park houseThe Summit Herald of June 22, 1901 reported that the two hundred silk weavers employed at the silk mills of Summit went on strike for increase in their pay rate, which had been 6¢ to 8¢ per yard. The mill owners agreed to an additional of 1¢ to 1-1/2¢ per yard, and recognized the weavers union. The Common Council meeting was crowded with citizens protesting the proposed widening of Woodland Avenue, which would have required cutting down many beautiful trees. The Park House property—three acres and a 100-guest hotel—was sold to Mr. Theodore Beck, a wealthy Hoboken silk manufacturer residing in Summit. The 20-piece Hill City Band announced their first open-air concert of the season. For Sale: a horse, harness, canopy-top surrey complete with whip and carriage robe, for $125.

The Library has a searchable database of local historical newspapers. Search or browse at:
http://www.digifind-it.com/summit/home.php

New High School Dedicated

army of shoesThe Summit Herald of June 15, 1923 reported that the new high school would be dedicated the following Monday, with special programs following each evening, including a concert, a Summit Playhouse production, and motion pictures. The Business Men’s Association discussed the possibility of installing modern electric streetlights in the the downtown area. The Lyric Theatre (“The Coolest Place in Summit”) was showing the silent film “Down to the Sea in Ships”, starring Clara Bow. The “Heraldings for Housewives” column gave a recipe for a basic cake, with variations to turn it into pound cake, fruit cake, or Devil’s Food. “For the Motorist” gave auto maintenance tips for those planning a vacation motor tour: check the gears for chipped teeth, rinse out the crank case with kerosene before refilling with oil, and make sure that spark plugs and magnetic interruptor points are clean
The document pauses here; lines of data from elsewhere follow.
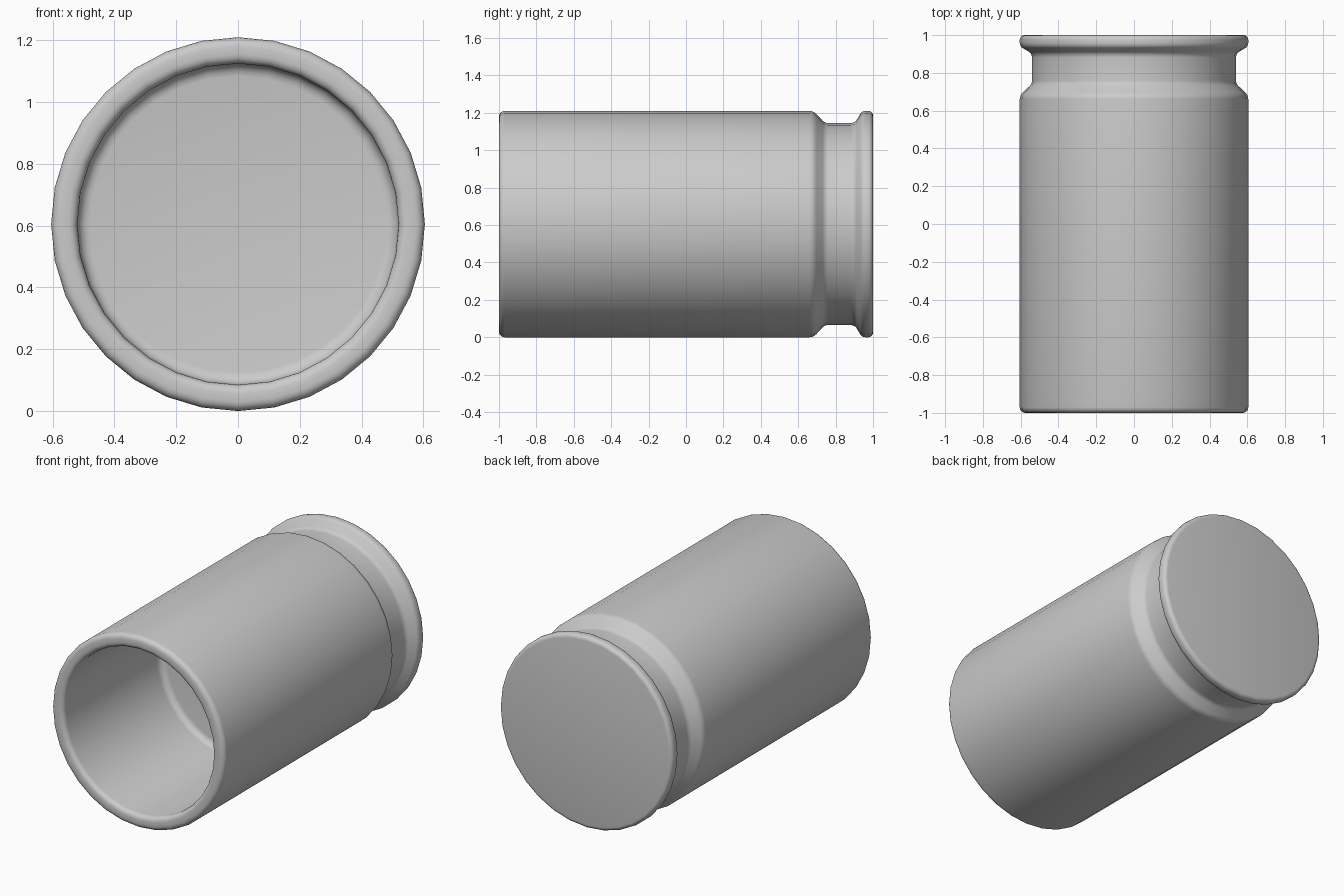
import bpy
import bmesh
from math import cos, sin, pi, radians

SIDES = 32
RADIUS = 0.605

if "Cube" in bpy.data.objects:
    bpy.data.objects.remove(bpy.data.objects["Cube"], do_unlink=True)

# Single grey finish
grey = bpy.data.materials.new("light_grey")
grey.use_nodes = True
colour = (0.6, 0.6, 0.6, 1)
grey.diffuse_color = colour
grey.node_tree.nodes["Principled BSDF"].inputs["Base Color"].default_value = colour


def arc(r, y, size, start, end, steps=4):
    """Rounded corner in the (radius, length) plane, angles in degrees."""
    angles = [radians(start + (end - start) * i / steps) for i in range(steps + 1)]
    return [(r + size * cos(a), y + size * sin(a)) for a in angles]


# Profile from the cavity floor, round the mouth, along the body to the base
profile = (
    arc(0.48, -0.07, 0.04, 90, 0)              # floor fillet
    + arc(0.55, -0.97, 0.03, 180, 270)         # inner lip
    + arc(0.575, -0.97, 0.03, 270, 360)        # outer lip
    + arc(0.555, 0.66, 0.05, 0, 50)            # shoulder
    + arc(0.58, 0.76, 0.04, 225, 180)          # groove start
    + arc(0.58, 0.88, 0.04, 180, 130)          # groove end
    + arc(0.57, 0.96, 0.035, 310, 360)         # rim front edge
    + arc(0.58, 0.975, 0.025, 0, 90)           # rim back edge
)

# Lathe the casing about the y axis and close both ends
bm = bmesh.new()
rings = [
    [bm.verts.new((r * cos(2 * pi * i / SIDES), y,
                   RADIUS + r * sin(2 * pi * i / SIDES))) for i in range(SIDES)]
    for r, y in profile
]
for a, b in zip(rings, rings[1:]):
    for i in range(SIDES):
        j = (i + 1) % SIDES
        bm.faces.new((a[i], a[j], b[j], b[i]))
bm.faces.new(rings[0])
bm.faces.new(rings[-1])
bmesh.ops.recalc_face_normals(bm, faces=bm.faces)

mesh = bpy.data.meshes.new("casing")
bm.to_mesh(mesh)
bm.free()
mesh.materials.append(grey)
casing = bpy.data.objects.new("casing", mesh)
bpy.context.collection.objects.link(casing)

# Smooth walls, flat end faces
bpy.context.view_layer.objects.active = casing
casing.select_set(True)
bpy.ops.object.shade_smooth_by_angle(angle=radians(35))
The Library has a searchable database of local historical newspapers. Search or browse at:
http://www.digifind-it.com/summit/home.php

Kindness Rewarded
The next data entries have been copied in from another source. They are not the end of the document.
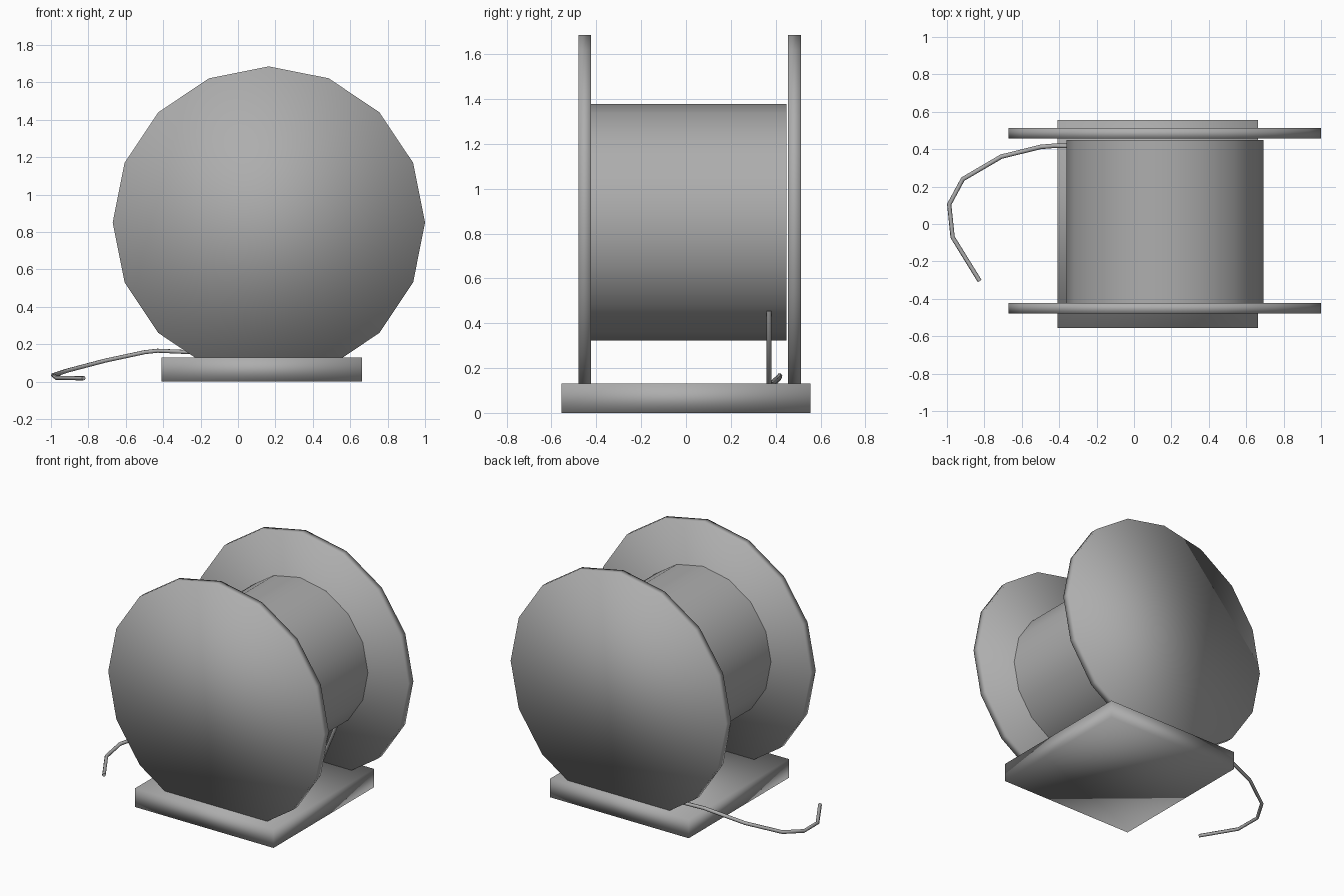
import bpy
from math import pi

if "Cube" in bpy.data.objects:
    bpy.data.objects.remove(bpy.data.objects["Cube"])

CX, CZ = 0.165, 0.85  # spool axis

grey = bpy.data.materials.new("dark_grey")
grey.diffuse_color = (0.42, 0.42, 0.42, 1)
grey.use_nodes = True
grey.node_tree.nodes["Principled BSDF"].inputs["Base Color"].default_value = grey.diffuse_color


def finish(name):
    ob = bpy.context.object
    ob.name = name
    bpy.ops.object.transform_apply(location=False, rotation=True, scale=True)
    bpy.ops.object.shade_smooth()
    ob.data.materials.append(grey)
    return ob


def disc(name, radius, y0, y1, fill='NGON'):
    """16-sided cylinder lying along y."""
    bpy.ops.mesh.primitive_cylinder_add(
        vertices=16, radius=radius, depth=y1 - y0, end_fill_type=fill,
        location=(CX, (y0 + y1) / 2, CZ), rotation=(pi / 2, 0, 0))
    return finish(name)


# Base block
bpy.ops.mesh.primitive_cube_add(size=1, location=(0.127, 0, 0.065))
bpy.context.object.scale = (1.073, 1.11, 0.13)
finish("base")

# Spool flanges and the open-ended wound drum between them
disc("front_flange", 0.835, -0.479, -0.423)
disc("back_flange", 0.835, 0.456, 0.512)
disc("cable_drum", 0.527, -0.423, 0.449, 'NOTHING')

# Loose cable: leaves the drum, crosses the base and curls onto the floor
path = [
    (0.50, 0.37, 0.455), (0.37, 0.37, 0.13), (0.20, 0.385, 0.128),
    (-0.20, 0.415, 0.155), (-0.43, 0.418, 0.165), (-0.50, 0.412, 0.157),
    (-0.71, 0.36, 0.112), (-0.915, 0.24, 0.058), (-0.988, 0.105, 0.034),
    (-0.97, -0.07, 0.020), (-0.825, -0.305, 0.018),
]
curve = bpy.data.curves.new("loose_cable", 'CURVE')
curve.dimensions = '3D'
curve.bevel_depth = 0.012
curve.bevel_resolution = 1
curve.use_fill_caps = True
curve.materials.append(grey)
spline = curve.splines.new('POLY')
spline.points.add(len(path) - 1)
for p, co in zip(spline.points, path):
    p.co = (*co, 1)
spline.use_smooth = True
cable = bpy.data.objects.new("loose_cable", curve)
bpy.context.collection.objects.link(cable)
summerwearThe Summit Herald of June 8, 1928 reported that four young men from Summit drove to Montreal for the weekend. They made the 450-mile trip in 16 hours, averaging just under 32 MPH. The local chapter of the Sons of the American Revolution announced they would donate a new 8 by 10 foot flag for the city flagpole in Bonnel Park. The editors weighed in on the recent Supreme Court decision permitting the wiretapping the phones of bootleggers.
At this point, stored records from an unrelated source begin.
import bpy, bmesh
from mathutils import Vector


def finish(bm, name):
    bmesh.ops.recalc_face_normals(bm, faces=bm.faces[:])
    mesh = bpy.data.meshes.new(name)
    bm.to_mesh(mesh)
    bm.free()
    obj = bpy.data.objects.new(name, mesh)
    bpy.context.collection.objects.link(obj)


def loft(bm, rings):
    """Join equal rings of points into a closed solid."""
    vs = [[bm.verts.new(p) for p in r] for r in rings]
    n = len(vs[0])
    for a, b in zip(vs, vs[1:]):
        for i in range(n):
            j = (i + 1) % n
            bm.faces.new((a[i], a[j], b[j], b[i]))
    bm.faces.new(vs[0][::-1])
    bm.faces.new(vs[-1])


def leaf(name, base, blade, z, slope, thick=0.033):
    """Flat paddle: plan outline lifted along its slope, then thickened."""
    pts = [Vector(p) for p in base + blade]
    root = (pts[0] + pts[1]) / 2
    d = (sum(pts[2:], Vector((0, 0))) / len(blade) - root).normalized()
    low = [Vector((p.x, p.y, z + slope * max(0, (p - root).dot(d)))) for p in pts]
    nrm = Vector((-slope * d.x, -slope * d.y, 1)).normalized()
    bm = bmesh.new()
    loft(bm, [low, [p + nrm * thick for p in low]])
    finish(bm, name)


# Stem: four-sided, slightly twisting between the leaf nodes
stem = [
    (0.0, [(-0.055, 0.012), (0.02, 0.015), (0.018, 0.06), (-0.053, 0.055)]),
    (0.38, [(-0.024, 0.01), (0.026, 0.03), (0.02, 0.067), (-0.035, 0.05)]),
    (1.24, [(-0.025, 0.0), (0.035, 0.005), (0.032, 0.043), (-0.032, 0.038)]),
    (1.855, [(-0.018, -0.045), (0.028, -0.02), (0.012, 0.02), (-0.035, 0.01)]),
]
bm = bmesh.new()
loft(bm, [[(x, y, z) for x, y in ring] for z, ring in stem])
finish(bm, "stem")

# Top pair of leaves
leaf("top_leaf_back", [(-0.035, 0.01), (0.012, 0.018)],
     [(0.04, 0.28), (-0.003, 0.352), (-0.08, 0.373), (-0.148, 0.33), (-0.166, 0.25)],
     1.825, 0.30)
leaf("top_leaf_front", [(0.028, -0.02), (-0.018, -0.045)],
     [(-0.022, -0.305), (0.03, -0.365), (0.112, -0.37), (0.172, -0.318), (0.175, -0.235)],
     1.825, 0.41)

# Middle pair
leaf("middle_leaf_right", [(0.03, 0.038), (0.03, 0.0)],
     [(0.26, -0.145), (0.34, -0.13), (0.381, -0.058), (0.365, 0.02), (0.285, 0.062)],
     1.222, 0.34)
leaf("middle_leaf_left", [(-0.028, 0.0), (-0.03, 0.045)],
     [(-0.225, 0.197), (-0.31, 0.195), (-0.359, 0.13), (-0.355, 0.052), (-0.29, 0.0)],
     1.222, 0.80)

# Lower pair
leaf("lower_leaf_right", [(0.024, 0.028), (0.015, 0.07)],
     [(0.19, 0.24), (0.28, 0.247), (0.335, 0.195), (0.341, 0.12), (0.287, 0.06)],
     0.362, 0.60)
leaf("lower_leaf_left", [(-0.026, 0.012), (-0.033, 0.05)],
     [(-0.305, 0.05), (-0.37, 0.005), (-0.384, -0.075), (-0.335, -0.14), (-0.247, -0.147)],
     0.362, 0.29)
Miss Helen Campbell, a bank employee in Summit, was due to inherit $8,000 because of a lucky mistake and an act of kindness. She rang the doorbell for the wrong apartment, and met Mrs. Eliza Burris, who was ill and alone. Miss Campbell befriended Mrs. Burris, and returned to visit her. It was later discovered that Mrs. Burris was the long-lost sister of famous stage actress, Clara Morris. Mrs. Burris inherited her sister’s estate, but died one month later. She left it to the young woman who had been so kind to her.

The Library has a searchable database of local historical newspapers. Search or browse at:
http://www.digifind-it.com/summit/home.php